Stored data entries:
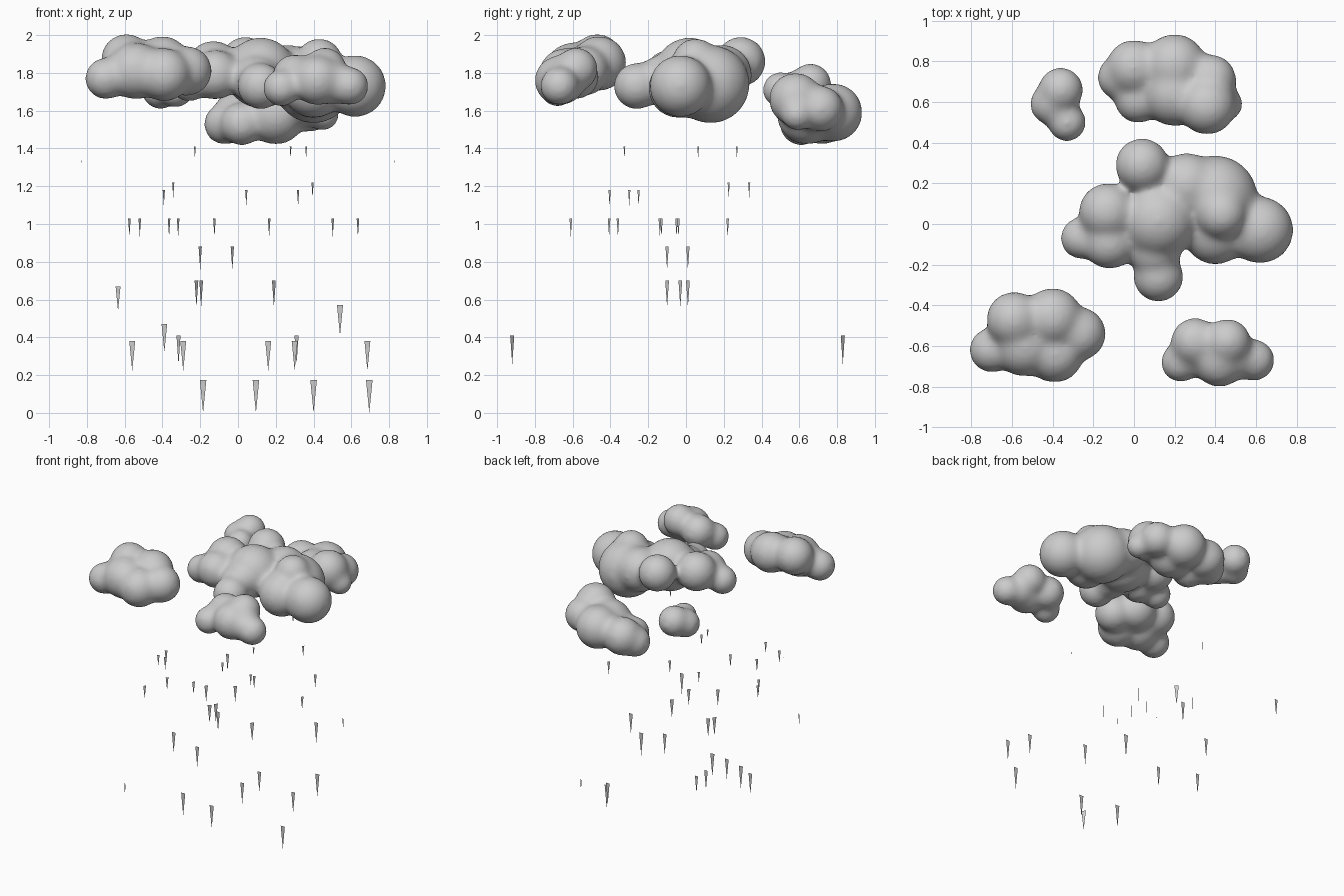
import bpy, bmesh, math, random
from mathutils import Matrix

if "Cube" in bpy.data.objects:
    bpy.data.objects.remove(bpy.data.objects["Cube"])

random.seed(4)


def add_object(name, me):
    ob = bpy.data.objects.new(name, me)
    bpy.context.collection.objects.link(ob)
    return ob


def cloud(name, *puffs):
    """Blend overlapping puffs (x, y, z, radius) into one soft cloud."""
    bm = bmesh.new()
    for x, y, z, r in puffs:
        # small puffs shrink more when softened, so start them larger
        bmesh.ops.create_icosphere(bm, subdivisions=4, radius=r + 0.0017 / r,
                                   matrix=Matrix.Translation((x, y, z)))
    me = bpy.data.meshes.new(name)
    bm.to_mesh(me)
    bm.free()
    ob = add_object(name, me)
    blend = ob.modifiers.new("blend", 'REMESH')
    blend.mode = 'VOXEL'
    blend.voxel_size = 0.014
    blend.use_smooth_shade = True
    soften = ob.modifiers.new("soften", 'SMOOTH')
    soften.factor = 0.5
    soften.iterations = 40


def rain(name, top, turn, *spots, scale=1.0):
    """One layer of flat triangular drops; they grow as they fall."""
    length = min(0.19 - 0.09 * top, top) * scale
    half = 0.1 * length
    dx, dy = half * math.cos(math.radians(turn)), half * math.sin(math.radians(turn))
    verts, faces = [], []
    for x, y in spots:
        n = len(verts)
        verts += [(x - dx, y - dy, top), (x, y, top - length), (x + dx, y + dy, top)]
        faces.append((n, n + 1, n + 2))
    me = bpy.data.meshes.new(name)
    me.from_pydata(verts, [], faces)
    add_object(name, me)


# Large middle cloud
cloud("main_cloud",
      (.62, -.03, 1.73, .155), (.40, .13, 1.74, .20), (.43, .05, 1.86, .11),
      (.40, -.04, 1.72, .15), (.12, .02, 1.80, .18), (.04, .29, 1.86, .12),
      (.12, -.26, 1.73, .11), (-.13, .06, 1.83, .13), (-.12, -.09, 1.79, .12),
      (-.26, -.07, 1.75, .085), (.26, .19, 1.79, .15), (.10, -.13, 1.76, .12))
# Cloud at the front left
cloud("front_left_cloud",
      (-.59, -.47, 1.87, .125), (-.40, -.46, 1.85, .135), (-.27, -.54, 1.81, .12),
      (-.39, -.64, 1.79, .13), (-.54, -.60, 1.81, .14), (-.70, -.62, 1.77, .095))
# Cloud at the front right
cloud("front_right_cloud",
      (.30, -.58, 1.78, .105), (.42, -.67, 1.76, .12), (.46, -.58, 1.82, .10),
      (.59, -.67, 1.73, .085), (.23, -.68, 1.72, .08), (.50, -.65, 1.75, .10))
# Low cloud at the back
cloud("back_cloud",
      (.00, .77, 1.57, .125), (.20, .78, 1.59, .145), (.38, .71, 1.61, .11),
      (.02, .61, 1.53, .10), (.20, .64, 1.58, .15), (.36, .58, 1.66, .13),
      (-.07, .72, 1.53, .095), (.45, .59, 1.58, .06))
# Small cloud at the back left
cloud("small_cloud",
      (-.36, .66, 1.74, .095), (-.41, .59, 1.71, .085), (-.33, .50, 1.71, .075))

# Lower drops: top height, turn, positions
rain("rain_1", .175, 0, (.695, -.45), (.40, .39), (.095, -.455), (-.185, -.40))
rain("rain_2", .38, 0, (-.56, .02), (-.29, -.08), (.16, .72), (.30, -.17), (.685, -.31))
rain("rain_3", .41, -45, (-.315, -.92), (.31, .83))
rain("rain_4", .47, 0, (-.39, .315))
rain("rain_5", .57, 0, (.54, -.72), scale=1.15)
rain("rain_6", .67, 0, (-.635, .78))
rain("rain_7", .70, 45, (-.22, -.03), (-.195, .01), (.19, -.10), scale=1.1)
rain("rain_8", .88, 45, (-.03, .01), (-.20, -.10), scale=1.1)

# Upper drops: small, scattered under the clouds
rain("rain_9", 1.03, 45, (-.575, -.05), (-.365, -.61), (.165, -.04), (.635, -.13))
for i, (top, count) in enumerate([(1.03, 4), (1.18, 3), (1.22, 2), (1.41, 3)], 10):
    spots = [(random.uniform(-.6, .6), random.uniform(-.5, .4)) for _ in range(count)]
    rain(f"rain_{i}", top, 45, *spots)
# Tiny outermost droplets
rain("rain_outer", 1.335, 45, (-.83, 0), (.83, -.1), scale=0.15)
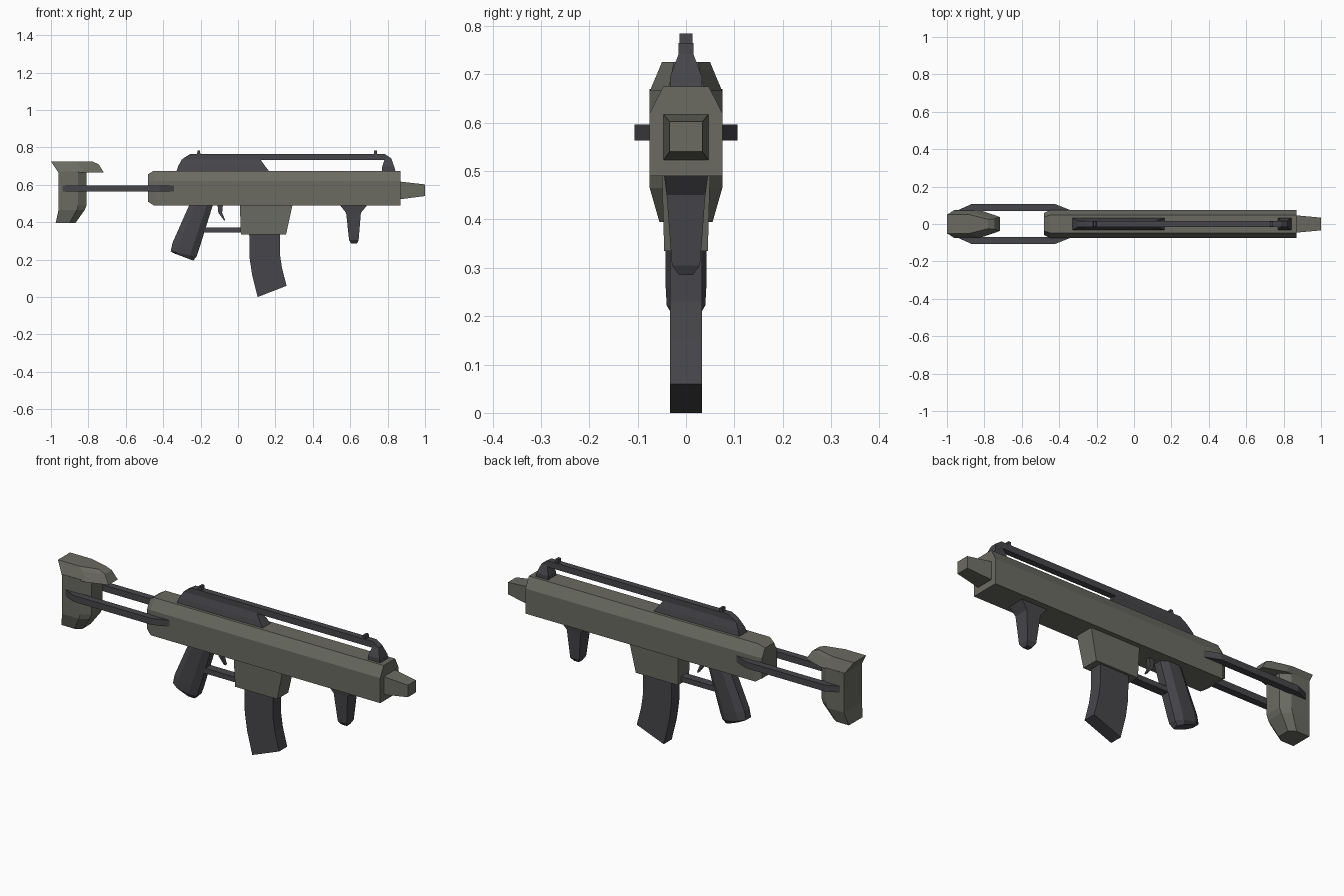
import bpy, bmesh

cube = bpy.data.objects.get("Cube")
if cube:
    bpy.data.objects.remove(cube, do_unlink=True)


def material(name, color):
    m = bpy.data.materials.new(name)
    m.use_nodes = True
    m.diffuse_color = (*color, 1)
    m.node_tree.nodes["Principled BSDF"].inputs["Base Color"].default_value = (*color, 1)
    return m


OLIVE = material("olive_grey", (0.145, 0.147, 0.122))
DARK = material("dark_grey", (0.062, 0.060, 0.068))


def loft(name, rings, mat):
    """Skin a list of equal-length closed rings and cap both ends."""
    bm = bmesh.new()
    loops = [[bm.verts.new(p) for p in ring] for ring in rings]
    n = len(loops[0])
    for a, b in zip(loops, loops[1:]):
        for i in range(n):
            j = (i + 1) % n
            bm.faces.new((a[i], a[j], b[j], b[i]))
    bm.faces.new(loops[0])
    bm.faces.new(loops[-1])
    bmesh.ops.recalc_face_normals(bm, faces=bm.faces)
    mesh = bpy.data.meshes.new(name)
    bm.to_mesh(mesh)
    bm.free()
    mesh.materials.append(mat)
    obj = bpy.data.objects.new(name, mesh)
    bpy.context.collection.objects.link(obj)
    return obj


def stack(name, layers, mat, back=0, front=0, nose=0.5):
    """Loft upright layers (x0, z0, x1, z1, half_width); back and front are
    the share of the length over which the ends narrow to nose."""
    rings = []
    for x0, z0, x1, z1, w in layers:
        half = []
        if back:
            half += [(0, nose), (back, 1)]
        else:
            half += [(0, 1)]
        if front:
            half += [(1 - front, 1), (1, nose)]
        else:
            half += [(1, 1)]
        outline = half + [(t, -k) for t, k in reversed(half)]
        rings.append([(x0 + (x1 - x0) * t, k * w, z0 + (z1 - z0) * t) for t, k in outline])
    return loft(name, rings, mat)


def level(*rows):
    """Rows (z, x0, x1, half_width) turned into flat layers."""
    return [(x0, z, x1, z, w) for z, x0, x1, w in rows]


# Receiver: six-sided tube with a narrowed rear end
def receiver_ring(x, s):
    half = [(0.075, 0.49), (0.075, 0.62), (0.047, 0.675)]
    outline = half + [(-y, z) for y, z in reversed(half)]
    return [(x, y * s, 0.585 + (z - 0.585) * s) for y, z in outline]


loft("receiver", [receiver_ring(-0.48, 0.8), receiver_ring(-0.45, 1),
                  receiver_ring(0.87, 1)], OLIVE)

# Muzzle: tapered square block
loft("muzzle", [[(x, y * w, z0 if s < 0 else z1)
                 for y, s in ((-1, -1), (1, -1), (1, 1), (-1, 1))]
                for x, w, z0, z1 in ((0.86, 0.047, 0.522, 0.618),
                                     (1.0, 0.034, 0.54, 0.602))], OLIVE)

# Shoulder stock: butt plate column and cheek rest
stack("stock_butt", level((0.395, -0.975, -0.87, 0.055), (0.465, -0.96, -0.82, 0.075),
                          (0.49, -0.96, -0.81, 0.075), (0.67, -0.96, -0.81, 0.075)),
      OLIVE, front=0.3, nose=0.6)
stack("stock_cheek_rest", level((0.665, -0.96, -0.717, 0.075), (0.71, -0.99, -0.745, 0.056),
                                (0.725, -1.0, -0.78, 0.05)),
      OLIVE, front=0.45, nose=0.5)

# Stock rods on both sides
for side, label in ((1, "left"), (-1, "right")):
    outline = [(-0.95, 0.07), (-0.87, 0.106), (-0.42, 0.106), (-0.33, 0.07)]
    loft(label + "_stock_rod", [[(x, side * y, z) for x, y in outline]
                                for z in (0.563, 0.596)], DARK)

# Top carry rail with a rear base, a front post and two sights
stack("rail_rear_base", level((0.67, -0.33, 0.168, 0.033), (0.70, -0.32, 0.145, 0.027),
                              (0.735, -0.30, 0.12, 0.016)), DARK)
stack("rail_bar", level((0.732, -0.303, 0.823, 0.016), (0.742, -0.292, 0.818, 0.016),
                        (0.765, -0.255, 0.785, 0.016)), DARK)
stack("rail_front_post", level((0.67, 0.77, 0.842, 0.033), (0.695, 0.77, 0.836, 0.033),
                               (0.74, 0.785, 0.82, 0.016)), DARK)
for label, x in (("rear", -0.21), ("front", 0.735)):
    stack(label + "_sight", level((0.76, x - 0.009, x + 0.009, 0.013),
                                  (0.784, x - 0.007, x + 0.007, 0.013)), DARK)

# Pistol grip, leaning back with chamfered edges
stack("pistol_grip", [(-0.257, 0.5, -0.132, 0.5, 0.042), (-0.35, 0.29, -0.21, 0.25, 0.042),
                      (-0.36, 0.245, -0.222, 0.215, 0.04), (-0.345, 0.235, -0.24, 0.195, 0.03)],
      DARK, back=0.25, front=0.25)

# Trigger and guard
stack("trigger", level((0.41, -0.075, -0.068, 0.008), (0.45, -0.105, -0.085, 0.01),
                       (0.5, -0.11, -0.08, 0.01)), DARK)
stack("trigger_guard", level((0.345, -0.2, 0.03, 0.022), (0.372, -0.2, 0.03, 0.022)), DARK)

# Magazine well and curved magazine
stack("magazine_well", level((0.335, 0.015, 0.257, 0.045), (0.495, 0.01, 0.292, 0.05)), OLIVE)
stack("magazine", [(0.105, 0.0, 0.26, 0.06, 0.033), (0.075, 0.12, 0.235, 0.155, 0.033),
                   (0.062, 0.21, 0.224, 0.23, 0.033), (0.06, 0.34, 0.224, 0.34, 0.033)], DARK)

# Fore grip with a flared top and a blunt tip
stack("fore_grip", level((0.285, 0.605, 0.635, 0.014), (0.305, 0.594, 0.645, 0.029),
                         (0.45, 0.578, 0.657, 0.04), (0.495, 0.542, 0.694, 0.046)), DARK)
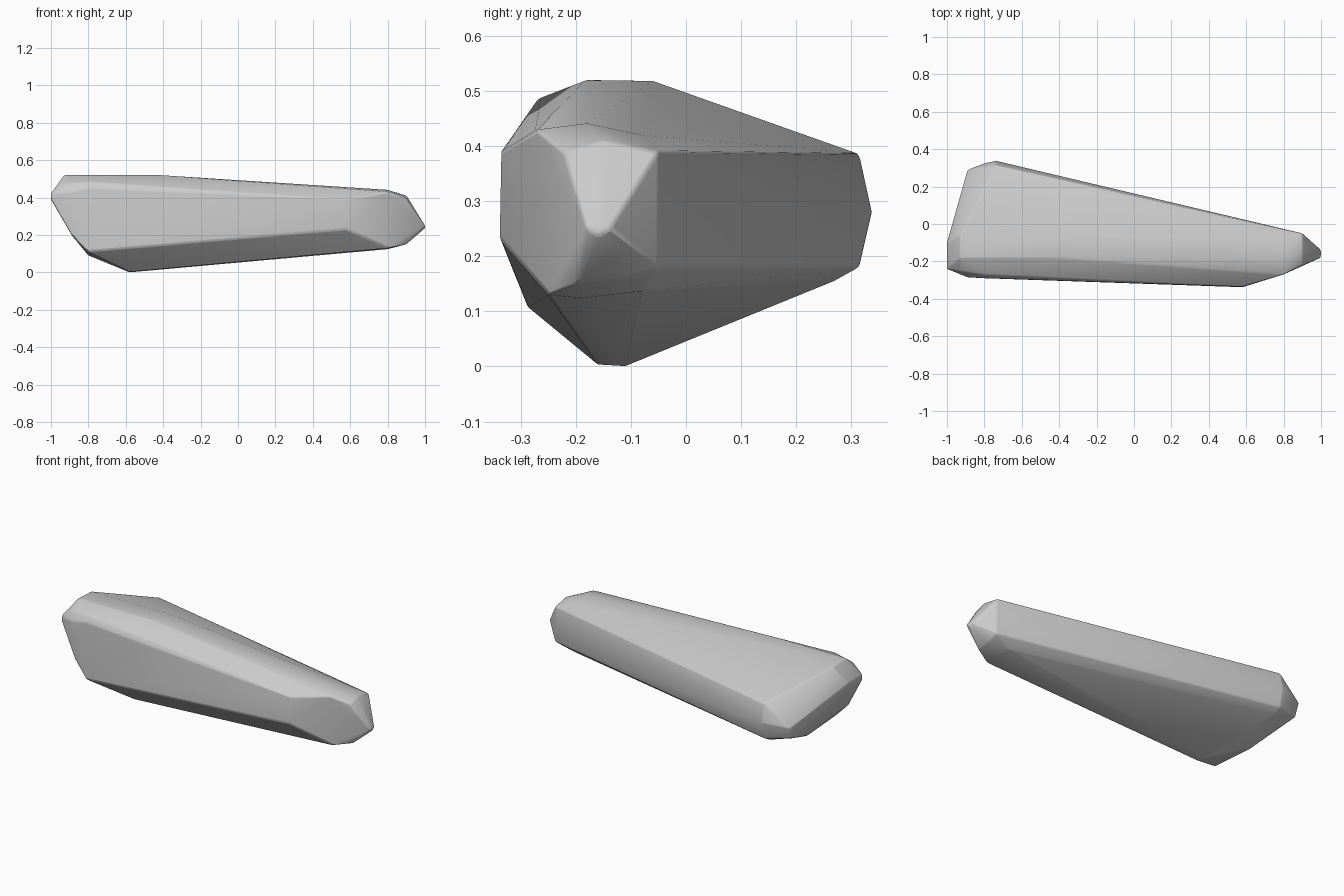
import bpy
import bmesh
import math

cube = bpy.data.objects.get("Cube")
if cube:
    bpy.data.objects.remove(cube, do_unlink=True)

# Single stone colour
stone = bpy.data.materials.new("stone grey")
stone.use_nodes = True
GREY = (0.6, 0.6, 0.6, 1)
stone.diffuse_color = GREY
bsdf = stone.node_tree.nodes["Principled BSDF"]
bsdf.inputs["Base Color"].default_value = GREY
bsdf.inputs["Roughness"].default_value = 0.8

# Cross-sections along the length: x -> (y, z) corners
sections = {
    -1.0: [(-.24, .39), (-.10, .39), (-.24, .42), (-.10, .42)],
    -.93: [(-.25, .47), (-.18, .52), (-.06, .515)],
    -.89: [(.29, .27), (.26, .20), (-.27, .20), (-.285, .43)],
    -.80: [(.325, .28), (-.29, .11), (-.29, .45), (-.27, .485), (.0, .09)],
    -.74: [(.315, .385), (.338, .28), (.315, .18), (.27, .155)],
    -.58: [(-.11, 0), (-.16, .003)],
    -.42: [(-.18, .52), (-.06, .518)],
    .58: [(-.335, .39), (-.338, .23)],
    .80: [(-.27, .43), (-.18, .441), (-.08, .42), (-.25, .13), (-.19, .124), (-.08, .137)],
    .90: [(-.22, .39), (-.15, .41), (-.05, .39), (-.05, .18), (-.20, .15), (-.12, .16)],
    1.0: [(-.18, .25), (-.14, .25), (-.16, .235)],
}

# Stretched faceted stone: hull around the sections
bm = bmesh.new()
for x, corners in sections.items():
    for y, z in corners:
        bm.verts.new((x, y, z))
hull = bmesh.ops.convex_hull(bm, input=bm.verts)
loose = {v for v in hull["geom_interior"] if isinstance(v, bmesh.types.BMVert)}
bmesh.ops.delete(bm, geom=list(loose), context="VERTS")
bmesh.ops.dissolve_limit(bm, angle_limit=math.radians(3), verts=bm.verts, edges=bm.edges)
bmesh.ops.recalc_face_normals(bm, faces=bm.faces)

mesh = bpy.data.meshes.new("long_stone")
bm.to_mesh(mesh)
bm.free()
mesh.materials.append(stone)
rock = bpy.data.objects.new("long_stone", mesh)
bpy.context.collection.objects.link(rock)

# Softly worn edges
bevel = rock.modifiers.new("worn_edges", "BEVEL")
bevel.width = 0.012
bevel.segments = 2
bevel.angle_limit = math.radians(20)

bpy.ops.object.select_all(action="DESELECT")
rock.select_set(True)
bpy.context.view_layer.objects.active = rock
bpy.ops.object.shade_smooth_by_angle(angle=math.radians(35))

Goal of the exercise:
Return word for word the lines from the beginning of the entries through the line that contains "half = 0.1 * length", both ends included, but no pictures.

Expected answer:
import bpy, bmesh, math, random
from mathutils import Matrix

if "Cube" in bpy.data.objects:
    bpy.data.objects.remove(bpy.data.objects["Cube"])

random.seed(4)


def add_object(name, me):
    ob = bpy.data.objects.new(name, me)
    bpy.context.collection.objects.link(ob)
    return ob


def cloud(name, *puffs):
    """Blend overlapping puffs (x, y, z, radius) into one soft cloud."""
    bm = bmesh.new()
    for x, y, z, r in puffs:
        # small puffs shrink more when softened, so start them larger
        bmesh.ops.create_icosphere(bm, subdivisions=4, radius=r + 0.0017 / r,
                                   matrix=Matrix.Translation((x, y, z)))
    me = bpy.data.meshes.new(name)
    bm.to_mesh(me)
    bm.free()
    ob = add_object(name, me)
    blend = ob.modifiers.new("blend", 'REMESH')
    blend.mode = 'VOXEL'
    blend.voxel_size = 0.014
    blend.use_smooth_shade = True
    soften = ob.modifiers.new("soften", 'SMOOTH')
    soften.factor = 0.5
    soften.iterations = 40


def rain(name, top, turn, *spots, scale=1.0):
    """One layer of flat triangular drops; they grow as they fall."""
    length = min(0.19 - 0.09 * top, top) * scale
    half = 0.1 * length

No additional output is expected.